A new farmer-led program – Farmers for Soil Health – aims to establish 30 million acres of cover crops by 2030. Coming together, the soy, corn and pork commodity groups are partnering with USDA’s Natural Resources Conservation Service to improve soil health through cover crops. NRCS Chief Terry Cosby says the effort helps fulfill consumer demand for environmentally sustainable products.
“We’ve been working with a lot of these different organizations for years, but we’ve never had an opportunity to bring them all together. And we’re talking about leaders from the United Soybean Board, the National Corn Growers Association, and the National Pork Board. It is a great way for us to work with all three of these organizations to look at how we can help with soil health.”

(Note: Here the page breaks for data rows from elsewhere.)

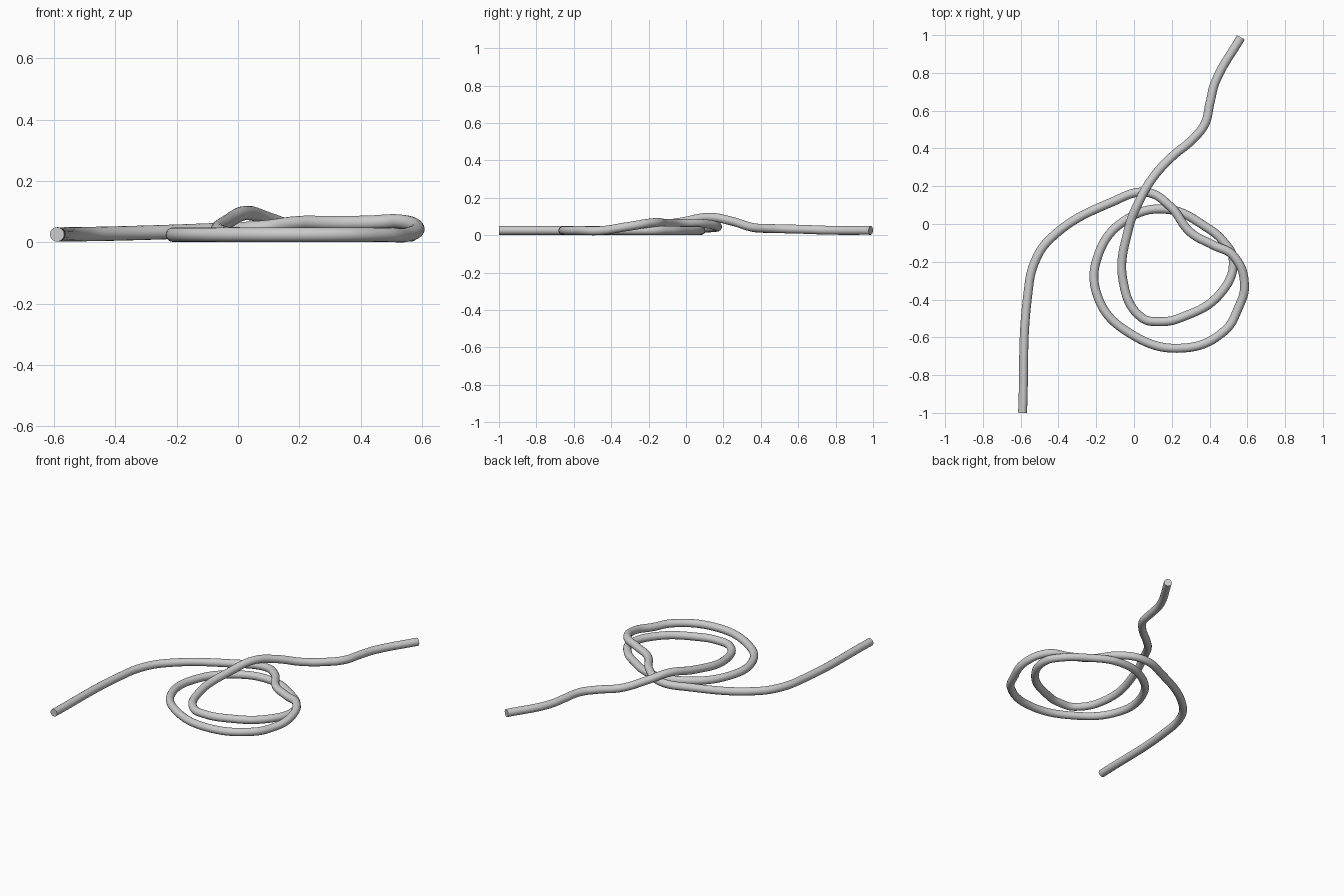
import bpy

if "Cube" in bpy.data.objects:
    bpy.data.objects.remove(bpy.data.objects["Cube"])

RADIUS = 0.0235
FLOOR = 0.025   # centre height of rope lying on the ground


def loop(*points):
    """Stretch of rope resting on the ground."""
    return [(x, y, FLOOR) for x, y in points]


# Lead-in, rising over the loops
lead = [
    (-.59, -1, .026), (-.563, -.38, .026), (-.525, -.2, .027), (-.44, -.075, .028),
    (-.12, .115, .038), (.07, .167, .047), (.19, .095, .062), (.3, -.045, .063),
    (.42, -.112, .064), (.525, -.167, .068), (.585, -.32, .045),
]
# Outer loop, then inner loop
outer = loop((.55, -.45), (.48, -.565), (.26, -.657), (-.02, -.58), (-.19, -.39),
             (-.188, -.16), (-.03, .03), (.18, .077))
inner = loop((.38, -.015), (.475, -.095), (.525, -.19), (.46, -.365), (.25, -.495),
             (.14, -.517), (.04, -.495))
# Tail climbing over everything and back down
tail = [
    (-.058, -.3, .034), (-.03, -.03, .07), (.03, .125, .096), (.1, .245, .075),
    (.2, .355, .042), (.31, .448, .036), (.375, .53, .034), (.402, .64, .031),
    (.43, .75, .027), (.566, .988, .026),
]
path = lead + outer + inner + tail

# Smooth tube swept along the path, closed at both ends
curve = bpy.data.curves.new("rope_path", 'CURVE')
curve.dimensions = '3D'
curve.bevel_depth = RADIUS
curve.bevel_resolution = 6
curve.resolution_u = 10
curve.use_fill_caps = True
spline = curve.splines.new('BEZIER')
spline.bezier_points.add(len(path) - 1)
for point, co in zip(spline.bezier_points, path):
    point.co = co
    point.handle_left_type = point.handle_right_type = 'AUTO'

rope = bpy.data.objects.new("rope", curve)
bpy.context.collection.objects.link(rope)

# Turn into a mesh with smooth sides and flat ends
bpy.context.view_layer.objects.active = rope
rope.select_set(True)
bpy.ops.object.convert(target='MESH')
bpy.ops.object.shade_smooth_by_angle()
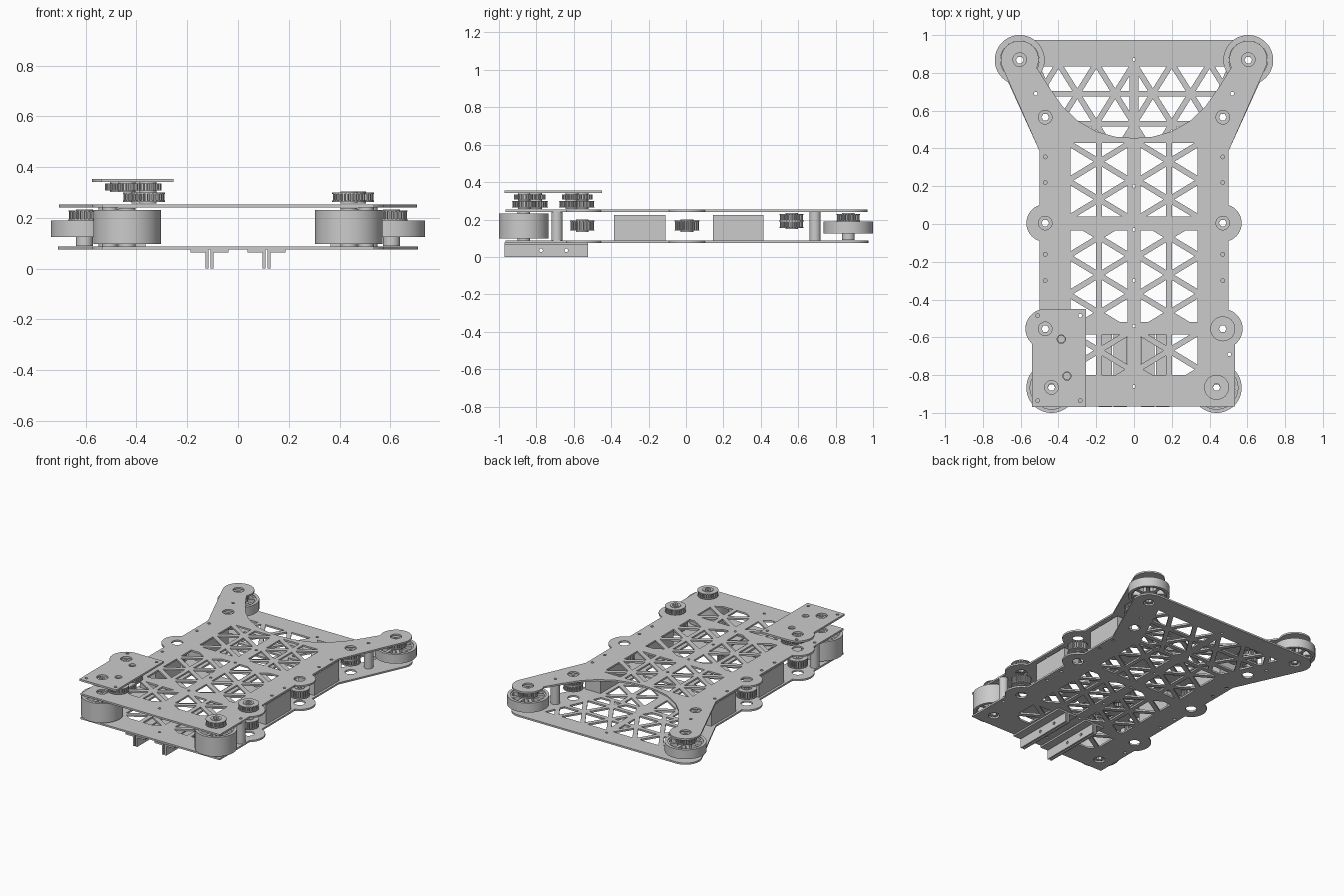
import bpy, bmesh
from math import cos, sin, radians, pi

if "Cube" in bpy.data.objects:
    bpy.data.objects.remove(bpy.data.objects["Cube"])


def arc(cx, cy, r, a0, a1, n=16):
    return [(cx + r * cos(radians(a0 + (a1 - a0) * i / n)),
             cy + r * sin(radians(a0 + (a1 - a0) * i / n))) for i in range(n + 1)]


def circle(cx, cy, r, n=32):
    return [(cx + r * cos(2 * pi * i / n), cy + r * sin(2 * pi * i / n)) for i in range(n)]


def rect(x0, y0, x1, y1):
    return [(x0, y0), (x1, y0), (x1, y1), (x0, y1)]


def flip(loop):
    return [(-x, y) for x, y in reversed(loop)]


def prism(name, loops, z0, z1, along_x=False):
    """Extrude a flat outline (first loop) with holes (other loops)."""
    cu = bpy.data.curves.new(name + "_profile", 'CURVE')
    cu.dimensions, cu.fill_mode, cu.extrude = '2D', 'BOTH', (z1 - z0) / 2
    for loop in loops:
        sp = cu.splines.new('POLY')
        sp.points.add(len(loop) - 1)
        for p, (x, y) in zip(sp.points, loop):
            p.co = (x, y, 0, 1)
        sp.use_cyclic_u = True
    tmp = bpy.data.objects.new(name + "_profile", cu)
    bpy.context.collection.objects.link(tmp)
    dg = bpy.context.evaluated_depsgraph_get()
    me = bpy.data.meshes.new_from_object(tmp.evaluated_get(dg))
    bpy.data.objects.remove(tmp)
    bpy.data.curves.remove(cu)
    bm = bmesh.new()
    bm.from_mesh(me)
    bmesh.ops.remove_doubles(bm, verts=bm.verts, dist=1e-5)
    for v in bm.verts:
        x, y, z = v.co
        z += (z0 + z1) / 2
        v.co = (z, x, y) if along_x else (x, y, z)
    bmesh.ops.recalc_face_normals(bm, faces=bm.faces)
    bm.to_mesh(me)
    bm.free()
    me.name = name
    ob = bpy.data.objects.new(name, me)
    bpy.context.collection.objects.link(ob)
    return ob


def clip(poly, p, q, inset):
    """Keep the part of a convex polygon left of the line p-q moved in by inset."""
    dx, dy = q[0] - p[0], q[1] - p[1]
    ln = (dx * dx + dy * dy) ** 0.5
    d = [(dx * (y - p[1]) - dy * (x - p[0])) / ln - inset for x, y in poly]
    out = []
    for i, a in enumerate(poly):
        j = (i + 1) % len(poly)
        b = poly[j]
        if d[i] >= 0:
            out.append(a)
        if d[i] * d[j] < 0:
            t = d[i] / (d[i] - d[j])
            out.append((a[0] + t * (b[0] - a[0]), a[1] + t * (b[1] - a[1])))
    return out


def area(p):
    return sum(p[i - 1][0] * p[i][1] - p[i][0] * p[i - 1][1] for i in range(len(p))) / 2


def truss(region, u0, h, v0, s, w, swap=False):
    """Triangular cut-outs of a rib lattice, trimmed to a convex region."""
    holes = []
    for i in range(-1, 4):
        a, b = u0 + i * h, u0 + (i + 1) * h
        oa, ob = (0, s / 2) if i % 2 == 0 else (s / 2, 0)
        for k in range(-7, 7):
            va, vb = v0 + k * s + oa, v0 + k * s + ob
            apex = va + s / 2
            for tri in ([(a, va), (b, apex), (a, va + s)],
                        [(b, vb), (b, vb + s), (a, vb + s / 2)]):
                if swap:
                    tri = [(y, x) for x, y in reversed(tri)]
                poly = region
                for e in range(3):
                    poly = clip(poly, tri[e], tri[(e + 1) % 3], w)
                    if len(poly) < 3:
                        break
                if len(poly) > 2 and area(poly) > 0.0006:
                    holes += [poly, flip(poly)]
    return holes


# Shared plate edge (right half) and hole layout
SHAFTS = [(.47, .565), (.47, .005), (.47, -.555), (.437, -.865), (.605, .87)]
side = [(.535, -.965)] + arc(.47, -.555, .105, -52, 73) + arc(.47, .005, .1, -72.5, 72.5) + [(.5, .385)]
holes = []
for r in (rect(.035, .04, .335, .43), rect(.035, -.52, .335, -.035), rect(.035, -.80, .335, -.585)):
    holes += truss(r, .02, .165, .03, .2, .015)
for x, y in SHAFTS:
    holes += [circle(x, y, .036), circle(-x, y, .036)]
for x, y in [(.47, .355), (.47, .22), (.47, -.16), (.47, -.3), (.505, -.69), (.52, .69)]:
    holes += [circle(x, y, .01, 12), circle(-x, y, .01, 12)]
holes += [circle(0, y, .009, 12) for y in (.2, -.03, -.3, -.54, -.86)]

# Top plate with two arms and a curved cut-out
half = side + arc(.605, .87, .1, -24, 205, 28) + [
    (.45, .725), (.38, .625), (.3, .548), (.2, .49), (.1, .462)]
prism("top_plate", [half + [(0, .455)] + flip(half)] + holes, .241, .253)

# Bottom plate with a straight rear edge and extra truss
half = side + arc(.605, .87, .105, -24, 90)
rear = truss([(.025, .46), (.33, .46), (.5, .84), (.025, .84)], .53, .16, 0, .2, .015, True)
prism("bottom_plate", [half + flip(half)] + holes + rear + [circle(0, .87, .009, 12)], .075, .087)


def pulley(name, x, y, z0, z1, r, teeth=24, flange=True):
    prof = []
    for i in range(teeth):
        for f, k in ((0, .84), (.4, .84), (.5, 1), (.9, 1)):
            a = 2 * pi * (i + f) / teeth
            rr = r * k * (.96 if flange else 1)
            prof.append((x + rr * cos(a), y + rr * sin(a)))
    bore = circle(x, y, .02, 6)
    t = .005 if flange else 0
    prism(name, [prof, bore], z0 + t, z1 - t)
    if flange:
        for n, z in (("lower", z0), ("upper", z1 - t)):
            prism(f"{name}_{n}_flange", [circle(x, y, r), bore], z, z + t)
        prism(name + "_hub", [circle(x, y, .034), bore], z0 - .006, z1 + .004)


def wheel(name, x, y, z0, z1, r, hub0, hub1):
    prism(name + "_tyre", [circle(x, y, r, 64), circle(x, y, r - .02, 64)], z0, z1)
    # web disc with pie-shaped openings between spokes
    webs = [arc(x, y, r - .03, a + 6, a + 39, 6) + arc(x, y, .055, a + 34, a + 11, 4)
            for a in range(0, 360, 45)]
    zc, t = (z0 + z1) / 2, (z1 - z0) * .42
    prism(name + "_spokes", [circle(x, y, r - .019, 64), circle(x, y, .02, 6)] + webs, zc - t, zc + t)
    prism(name + "_hub", [circle(x, y, .034), circle(x, y, .02, 6)], hub0, hub1)


# Wheels, drive pulleys, posts and side boxes on both sides
for sd, s in (("left", -1), ("right", 1)):
    wheel(sd + "_front_wheel", s * .437, -.867, .098, .232, .133, .088, .24)
    wheel(sd + "_rear_wheel", s * .605, .868, .125, .19, .132, .09, .2)
    pulley(sd + "_rear_wheel_pulley", s * .605, .868, .19, .23, .063)
    pulley(sd + "_rear_lower_pulley", s * .47, .565, .155, .193, .064)
    pulley(sd + "_rear_upper_pulley", s * .47, .565, .193, .23, .064)
    pulley(sd + "_middle_pulley", s * .47, .005, .14, .195, .066)
    pulley(sd + "_front_pulley", s * .47, -.555, .14, .195, .066)
    for n, x, y in (("front", .505, -.69), ("rear", .52, .69)):
        prism(f"{sd}_{n}_post", [circle(s * x, y, .03), circle(s * x, y, .01, 12)], .087, .241)
    xa, xb = sorted((s * .365, s * .485))
    prism(sd + "_front_box", [rect(xa, -.385, xb, -.11)], .087, .225)
    prism(sd + "_rear_box", [rect(xa, .145, xb, .415)], .08, .225)

    # Back-to-back angle rails under the front
    for n, x0, x1, f0, f1 in (("inner", .096, .108, .037, .108), ("outer", .116, .128, .116, .187)):
        a, b = sorted((s * x0, s * x1))
        prism(f"{sd}_{n}_rail_web", [rect(-.97, 0, -.525, .066)] +
              [circle(y, .035, .01, 12) for y in (-.775, -.64)], a, b, True)
        a, b = sorted((s * f0, s * f1))
        prism(f"{sd}_{n}_rail_flange", [rect(a, -.97, b, -.525)], .064, .076)

# Pulleys above the top plate
pulley("right_top_pulley_front", .437, -.865, .263, .3, .066)
pulley("right_top_pulley_back", .47, -.555, .263, .3, .066)
pulley("left_top_pulley_front", -.355, -.805, .263, .3, .068)
pulley("left_top_pulley_back", -.385, -.61, .263, .3, .068)

# Meshing gear pairs under the raised mounting plate
GEARS = [(-.437, -.865), (-.355, -.805), (-.47, -.555), (-.385, -.61)]
for i, (x, y) in enumerate(GEARS):
    pulley(f"transfer_gear_{i + 1}", x, y, .308, .335, .054, 20, False)
    prism(f"transfer_gear_{i + 1}_hub", [circle(x, y, .034), circle(x, y, .02, 6)], .303, .341)

# Raised mounting plate
outline = [(-.255, -.97), (-.255, -.45)] + arc(-.47, -.555, .105, 90, 228) + [(-.54, -.97)]
cuts = [circle(x, y, .036 if i % 2 == 0 else .022) for i, (x, y) in enumerate(GEARS)]
cuts += [circle(x, y, .01, 12) for x in (-.51, -.285) for y in (-.935, -.485)]
prism("mounting_plate", [outline] + cuts, .341, .354)

# Smooth round sides, sharp edges
for ob in bpy.context.scene.objects:
    ob.select_set(True)
    bpy.context.view_layer.objects.active = ob
bpy.ops.object.shade_smooth_by_angle(angle=radians(25))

The commodity groups’ partnership helped secure a $1 million USDA grant to support the Farmers for Soil Health initiative.
“The key thing here is that this is farmer led, and they’re going to be working with their peers to talk about soil health, especially cover crops, and it also helps us meet our sustainability goals. We met at the Commodity Classic down in New Orleans and we sat down and we talked about how do we do this? And I tell you what, the three presidents of these boards are outstanding, great spokesmen, and so I think that all of us and working together, we’re going to be able to accomplish this goal of 30 million acres by 2030.”
Cosby says the effort will help animal feed customers meet consumer desire for sustainable meat products, reducing industrywide greenhouse gas emissions.
“The consumers, they want these ag products, and they want to know that it is ingredients that are environmentally sustainable. So, I think we’re working with these folks and looking at how they’re producing these crops and they’re doing it in a sustainable way, and also an environmentally friendly way. And cover crops is one of those ways to get there. And so, when we look at climate smart commodities, and look at all the practices that we offer, we know that cover crop is the one that is the key to soil health, so that these farms remain sustainable.”
Keep up with the latest news from the United Soybean Board at unitedsoybean.org and Wednesday mornings at 10 a.m. Eastern / 9 a.m. Central on RFD-TV.